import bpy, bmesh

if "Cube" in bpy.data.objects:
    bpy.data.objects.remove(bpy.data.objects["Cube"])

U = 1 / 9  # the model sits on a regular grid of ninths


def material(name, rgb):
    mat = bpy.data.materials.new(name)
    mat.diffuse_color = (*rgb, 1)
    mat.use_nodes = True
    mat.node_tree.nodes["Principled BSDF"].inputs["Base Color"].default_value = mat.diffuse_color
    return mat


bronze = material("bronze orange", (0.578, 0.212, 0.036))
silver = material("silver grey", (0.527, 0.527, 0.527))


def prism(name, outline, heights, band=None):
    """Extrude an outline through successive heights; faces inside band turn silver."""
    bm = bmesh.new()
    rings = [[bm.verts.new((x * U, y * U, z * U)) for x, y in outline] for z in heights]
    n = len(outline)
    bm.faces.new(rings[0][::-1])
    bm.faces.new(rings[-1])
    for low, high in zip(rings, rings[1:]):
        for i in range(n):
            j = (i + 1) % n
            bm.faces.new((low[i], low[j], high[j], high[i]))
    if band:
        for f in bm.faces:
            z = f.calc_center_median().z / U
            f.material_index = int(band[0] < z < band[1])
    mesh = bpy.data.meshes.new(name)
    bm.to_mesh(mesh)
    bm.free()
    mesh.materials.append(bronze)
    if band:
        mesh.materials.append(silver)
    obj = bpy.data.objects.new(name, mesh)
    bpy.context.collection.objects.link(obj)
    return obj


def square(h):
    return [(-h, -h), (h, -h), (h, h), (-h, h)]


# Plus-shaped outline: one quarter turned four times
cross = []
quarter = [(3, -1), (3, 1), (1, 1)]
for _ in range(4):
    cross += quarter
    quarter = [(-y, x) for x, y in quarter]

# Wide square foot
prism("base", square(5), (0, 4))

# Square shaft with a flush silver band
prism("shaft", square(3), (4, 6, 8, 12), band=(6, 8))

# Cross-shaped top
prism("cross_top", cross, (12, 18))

○ ○ ○ ○ ○ ○ ○

* _To do_
Tail of the listing, starting at the line with "for low, high" and ending at the last line: output it exactly and add nothing.

* _Written solution_
    for low, high in zip(rings, rings[1:]):
        for i in range(n):
            j = (i + 1) % n
            bm.faces.new((low[i], low[j], high[j], high[i]))
    if band:
        for f in bm.faces:
            z = f.calc_center_median().z / U
            f.material_index = int(band[0] < z < band[1])
    mesh = bpy.data.meshes.new(name)
    bm.to_mesh(mesh)
    bm.free()
    mesh.materials.append(bronze)
    if band:
        mesh.materials.append(silver)
    obj = bpy.data.objects.new(name, mesh)
    bpy.context.collection.objects.link(obj)
    return obj


def square(h):
    return [(-h, -h), (h, -h), (h, h), (-h, h)]


# Plus-shaped outline: one quarter turned four times
cross = []
quarter = [(3, -1), (3, 1), (1, 1)]
for _ in range(4):
    cross += quarter
    quarter = [(-y, x) for x, y in quarter]

# Wide square foot
prism("base", square(5), (0, 4))

# Square shaft with a flush silver band
prism("shaft", square(3), (4, 6, 8, 12), band=(6, 8))

# Cross-shaped top
prism("cross_top", cross, (12, 18))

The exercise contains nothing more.